ABOUT THIS EXERCISE: In the records below, begin at the line that has "bmesh.ops.create_cube(bm, size=1)" and stop after the line that has "t = (d0 + d1).normalized()"; quote those lines verbatim and nothing more.

INPUT RECORDS:
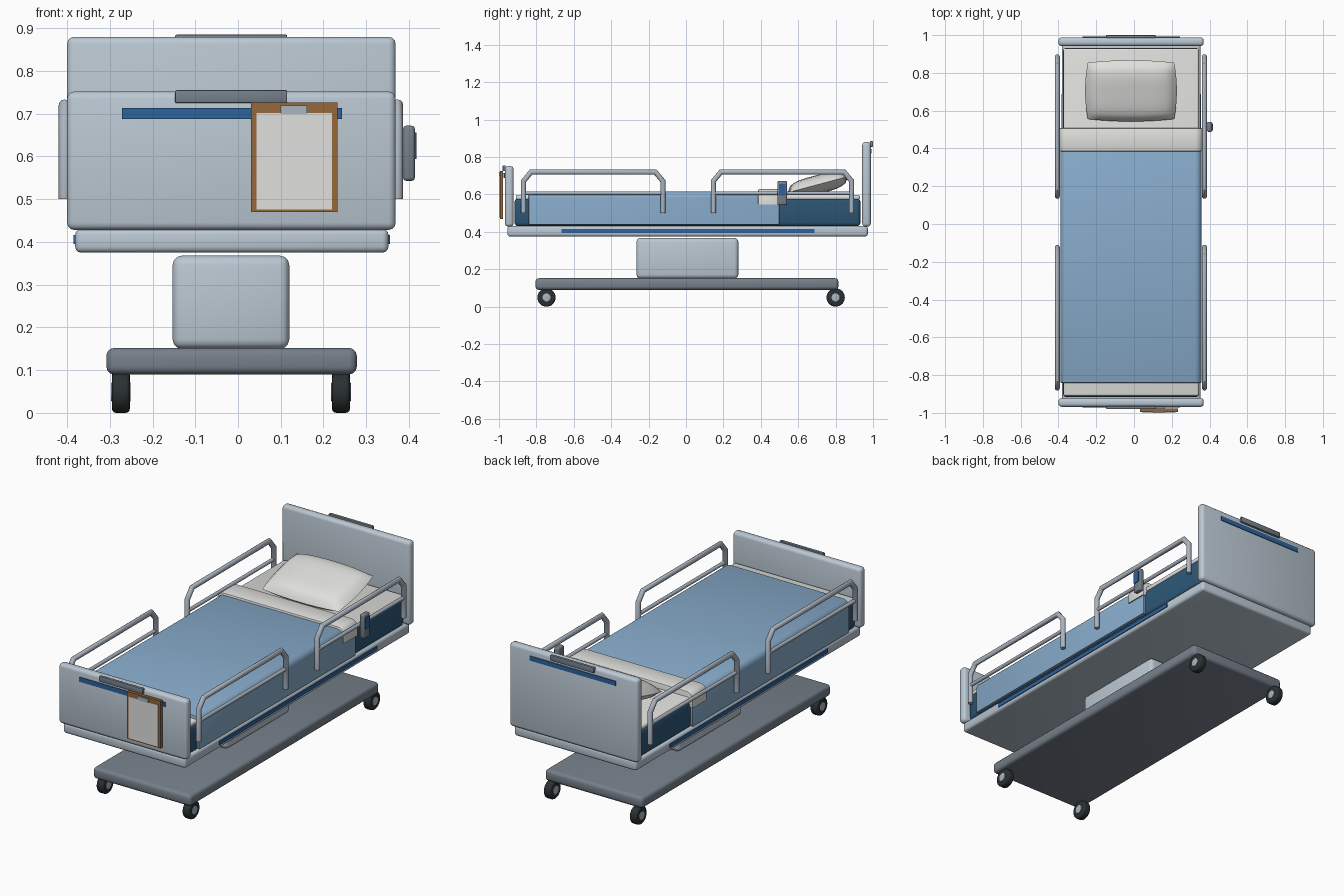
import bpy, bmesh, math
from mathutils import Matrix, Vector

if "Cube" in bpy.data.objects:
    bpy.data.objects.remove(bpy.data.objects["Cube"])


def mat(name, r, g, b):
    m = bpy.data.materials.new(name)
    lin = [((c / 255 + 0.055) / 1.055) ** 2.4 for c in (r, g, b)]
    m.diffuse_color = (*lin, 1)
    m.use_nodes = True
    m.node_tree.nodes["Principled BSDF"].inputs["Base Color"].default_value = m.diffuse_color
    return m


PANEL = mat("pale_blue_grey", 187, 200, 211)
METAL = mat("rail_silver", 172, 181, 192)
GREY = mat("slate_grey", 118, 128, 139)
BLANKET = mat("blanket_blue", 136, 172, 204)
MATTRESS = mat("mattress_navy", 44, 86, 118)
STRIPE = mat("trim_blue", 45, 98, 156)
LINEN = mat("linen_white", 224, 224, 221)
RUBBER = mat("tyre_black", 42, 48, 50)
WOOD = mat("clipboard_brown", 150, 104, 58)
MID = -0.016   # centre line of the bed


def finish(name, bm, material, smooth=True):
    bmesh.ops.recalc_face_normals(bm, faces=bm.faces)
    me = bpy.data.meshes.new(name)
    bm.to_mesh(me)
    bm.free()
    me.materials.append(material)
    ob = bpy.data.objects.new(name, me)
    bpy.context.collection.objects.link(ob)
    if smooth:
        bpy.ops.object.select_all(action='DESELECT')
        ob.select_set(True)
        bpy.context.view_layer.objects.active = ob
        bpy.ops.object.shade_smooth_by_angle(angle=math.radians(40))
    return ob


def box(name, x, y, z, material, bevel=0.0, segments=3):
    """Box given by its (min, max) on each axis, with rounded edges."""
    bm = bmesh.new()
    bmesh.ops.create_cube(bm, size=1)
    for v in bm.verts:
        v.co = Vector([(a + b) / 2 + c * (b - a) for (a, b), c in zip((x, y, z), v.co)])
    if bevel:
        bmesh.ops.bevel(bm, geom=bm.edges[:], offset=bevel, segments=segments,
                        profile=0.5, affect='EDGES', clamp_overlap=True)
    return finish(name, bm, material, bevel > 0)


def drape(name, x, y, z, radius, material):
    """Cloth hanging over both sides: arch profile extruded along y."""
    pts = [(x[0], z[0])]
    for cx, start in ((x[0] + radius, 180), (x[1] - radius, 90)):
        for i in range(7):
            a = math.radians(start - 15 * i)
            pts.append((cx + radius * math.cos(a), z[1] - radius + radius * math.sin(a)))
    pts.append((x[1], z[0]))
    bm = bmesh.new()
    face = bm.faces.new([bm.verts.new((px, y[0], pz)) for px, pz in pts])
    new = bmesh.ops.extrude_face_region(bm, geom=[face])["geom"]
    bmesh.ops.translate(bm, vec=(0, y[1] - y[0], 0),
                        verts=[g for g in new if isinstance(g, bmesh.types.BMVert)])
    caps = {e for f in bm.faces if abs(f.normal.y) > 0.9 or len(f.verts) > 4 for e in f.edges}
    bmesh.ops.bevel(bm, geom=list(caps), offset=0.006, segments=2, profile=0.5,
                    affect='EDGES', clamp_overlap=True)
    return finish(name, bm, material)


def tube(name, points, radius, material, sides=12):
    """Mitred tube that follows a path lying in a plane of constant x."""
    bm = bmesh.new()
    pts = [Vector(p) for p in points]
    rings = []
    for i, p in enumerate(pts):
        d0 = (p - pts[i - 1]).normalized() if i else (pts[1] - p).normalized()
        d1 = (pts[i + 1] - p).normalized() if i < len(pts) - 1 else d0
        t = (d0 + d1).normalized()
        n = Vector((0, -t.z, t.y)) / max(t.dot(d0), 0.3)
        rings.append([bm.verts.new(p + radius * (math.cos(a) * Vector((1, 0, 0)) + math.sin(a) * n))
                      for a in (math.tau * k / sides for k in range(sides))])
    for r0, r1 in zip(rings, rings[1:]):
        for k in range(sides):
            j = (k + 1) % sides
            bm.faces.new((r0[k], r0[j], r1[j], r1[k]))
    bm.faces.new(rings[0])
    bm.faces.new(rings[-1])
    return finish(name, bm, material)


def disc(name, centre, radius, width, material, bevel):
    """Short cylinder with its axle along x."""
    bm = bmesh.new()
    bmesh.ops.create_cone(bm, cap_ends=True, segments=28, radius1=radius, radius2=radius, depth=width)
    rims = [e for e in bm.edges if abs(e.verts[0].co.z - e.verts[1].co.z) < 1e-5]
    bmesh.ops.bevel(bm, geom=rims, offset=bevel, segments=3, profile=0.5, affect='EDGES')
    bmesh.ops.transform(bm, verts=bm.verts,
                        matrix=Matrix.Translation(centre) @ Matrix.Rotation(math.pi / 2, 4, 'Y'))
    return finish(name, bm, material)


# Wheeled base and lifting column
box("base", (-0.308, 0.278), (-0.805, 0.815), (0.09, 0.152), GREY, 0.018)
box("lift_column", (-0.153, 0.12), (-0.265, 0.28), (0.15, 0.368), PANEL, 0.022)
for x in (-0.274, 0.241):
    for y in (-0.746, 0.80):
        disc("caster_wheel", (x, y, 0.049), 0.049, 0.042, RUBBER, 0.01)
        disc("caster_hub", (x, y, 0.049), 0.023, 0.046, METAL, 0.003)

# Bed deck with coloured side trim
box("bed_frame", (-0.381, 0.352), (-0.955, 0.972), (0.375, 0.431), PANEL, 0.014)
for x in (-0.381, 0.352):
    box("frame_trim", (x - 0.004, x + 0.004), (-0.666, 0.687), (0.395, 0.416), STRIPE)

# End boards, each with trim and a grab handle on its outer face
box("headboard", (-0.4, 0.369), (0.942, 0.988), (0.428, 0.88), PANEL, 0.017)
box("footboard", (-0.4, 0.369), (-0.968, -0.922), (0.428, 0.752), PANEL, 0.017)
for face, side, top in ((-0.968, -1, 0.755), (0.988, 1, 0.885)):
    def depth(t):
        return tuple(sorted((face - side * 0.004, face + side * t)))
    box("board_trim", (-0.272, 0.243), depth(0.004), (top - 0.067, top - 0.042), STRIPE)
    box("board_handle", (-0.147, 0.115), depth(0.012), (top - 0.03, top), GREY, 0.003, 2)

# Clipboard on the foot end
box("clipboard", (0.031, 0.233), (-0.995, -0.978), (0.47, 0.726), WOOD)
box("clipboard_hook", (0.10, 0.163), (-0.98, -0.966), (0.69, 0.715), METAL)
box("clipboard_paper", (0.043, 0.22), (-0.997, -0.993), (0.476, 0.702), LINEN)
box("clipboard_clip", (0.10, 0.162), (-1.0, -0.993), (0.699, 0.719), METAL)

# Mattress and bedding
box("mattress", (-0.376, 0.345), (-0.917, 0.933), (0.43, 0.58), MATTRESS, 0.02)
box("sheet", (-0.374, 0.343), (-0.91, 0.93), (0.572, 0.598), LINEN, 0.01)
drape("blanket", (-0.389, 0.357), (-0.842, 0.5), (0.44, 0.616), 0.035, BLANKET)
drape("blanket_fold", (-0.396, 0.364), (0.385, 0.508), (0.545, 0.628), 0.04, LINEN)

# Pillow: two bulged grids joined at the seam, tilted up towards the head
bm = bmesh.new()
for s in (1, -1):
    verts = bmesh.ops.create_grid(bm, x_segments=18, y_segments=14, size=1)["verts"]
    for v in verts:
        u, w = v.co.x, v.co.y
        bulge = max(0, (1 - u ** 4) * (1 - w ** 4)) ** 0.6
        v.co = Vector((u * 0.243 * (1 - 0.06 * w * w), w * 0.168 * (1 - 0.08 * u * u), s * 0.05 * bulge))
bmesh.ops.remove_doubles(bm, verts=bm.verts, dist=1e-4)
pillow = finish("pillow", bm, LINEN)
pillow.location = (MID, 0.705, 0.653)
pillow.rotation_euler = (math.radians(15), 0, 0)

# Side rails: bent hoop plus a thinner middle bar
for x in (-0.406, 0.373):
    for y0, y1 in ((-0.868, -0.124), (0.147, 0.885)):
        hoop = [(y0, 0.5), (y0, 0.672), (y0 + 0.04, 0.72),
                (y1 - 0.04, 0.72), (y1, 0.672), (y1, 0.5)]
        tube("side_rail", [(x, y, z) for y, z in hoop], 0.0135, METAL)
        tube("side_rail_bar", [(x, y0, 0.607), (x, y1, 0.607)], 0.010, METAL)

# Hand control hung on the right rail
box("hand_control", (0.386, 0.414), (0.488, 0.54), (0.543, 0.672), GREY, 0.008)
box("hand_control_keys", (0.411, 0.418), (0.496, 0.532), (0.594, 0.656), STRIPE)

...

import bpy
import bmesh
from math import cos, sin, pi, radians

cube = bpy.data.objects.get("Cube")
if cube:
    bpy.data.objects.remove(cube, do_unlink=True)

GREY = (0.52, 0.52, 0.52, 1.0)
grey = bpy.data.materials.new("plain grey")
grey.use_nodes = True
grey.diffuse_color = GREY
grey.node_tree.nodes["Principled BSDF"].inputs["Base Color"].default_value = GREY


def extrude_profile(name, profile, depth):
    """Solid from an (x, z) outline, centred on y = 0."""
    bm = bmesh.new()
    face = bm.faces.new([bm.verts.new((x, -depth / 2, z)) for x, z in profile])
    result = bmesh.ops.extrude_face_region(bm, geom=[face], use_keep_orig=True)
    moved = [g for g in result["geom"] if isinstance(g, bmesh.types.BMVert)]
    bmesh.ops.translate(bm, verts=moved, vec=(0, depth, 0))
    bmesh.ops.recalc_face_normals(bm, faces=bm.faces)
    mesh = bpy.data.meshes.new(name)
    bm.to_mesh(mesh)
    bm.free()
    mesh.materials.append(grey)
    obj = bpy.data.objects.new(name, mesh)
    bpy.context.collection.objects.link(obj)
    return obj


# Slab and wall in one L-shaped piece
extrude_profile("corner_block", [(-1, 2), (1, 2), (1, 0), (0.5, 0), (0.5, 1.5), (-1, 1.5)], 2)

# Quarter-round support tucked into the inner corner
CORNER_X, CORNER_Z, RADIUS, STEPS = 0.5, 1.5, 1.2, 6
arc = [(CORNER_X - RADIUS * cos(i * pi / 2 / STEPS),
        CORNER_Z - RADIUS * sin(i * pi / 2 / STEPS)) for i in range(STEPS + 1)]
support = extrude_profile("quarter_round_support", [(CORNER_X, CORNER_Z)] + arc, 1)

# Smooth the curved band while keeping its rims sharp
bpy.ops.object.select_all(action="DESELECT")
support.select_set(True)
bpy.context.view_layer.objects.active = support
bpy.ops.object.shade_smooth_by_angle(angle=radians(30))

RESULT:
    bmesh.ops.create_cube(bm, size=1)
    for v in bm.verts:
        v.co = Vector([(a + b) / 2 + c * (b - a) for (a, b), c in zip((x, y, z), v.co)])
    if bevel:
        bmesh.ops.bevel(bm, geom=bm.edges[:], offset=bevel, segments=segments,
                        profile=0.5, affect='EDGES', clamp_overlap=True)
    return finish(name, bm, material, bevel > 0)


def drape(name, x, y, z, radius, material):
    """Cloth hanging over both sides: arch profile extruded along y."""
    pts = [(x[0], z[0])]
    for cx, start in ((x[0] + radius, 180), (x[1] - radius, 90)):
        for i in range(7):
            a = math.radians(start - 15 * i)
            pts.append((cx + radius * math.cos(a), z[1] - radius + radius * math.sin(a)))
    pts.append((x[1], z[0]))
    bm = bmesh.new()
    face = bm.faces.new([bm.verts.new((px, y[0], pz)) for px, pz in pts])
    new = bmesh.ops.extrude_face_region(bm, geom=[face])["geom"]
    bmesh.ops.translate(bm, vec=(0, y[1] - y[0], 0),
                        verts=[g for g in new if isinstance(g, bmesh.types.BMVert)])
    caps = {e for f in bm.faces if abs(f.normal.y) > 0.9 or len(f.verts) > 4 for e in f.edges}
    bmesh.ops.bevel(bm, geom=list(caps), offset=0.006, segments=2, profile=0.5,
                    affect='EDGES', clamp_overlap=True)
    return finish(name, bm, material)


def tube(name, points, radius, material, sides=12):
    """Mitred tube that follows a path lying in a plane of constant x."""
    bm = bmesh.new()
    pts = [Vector(p) for p in points]
    rings = []
    for i, p in enumerate(pts):
        d0 = (p - pts[i - 1]).normalized() if i else (pts[1] - p).normalized()
        d1 = (pts[i + 1] - p).normalized() if i < len(pts) - 1 else d0
        t = (d0 + d1).normalized()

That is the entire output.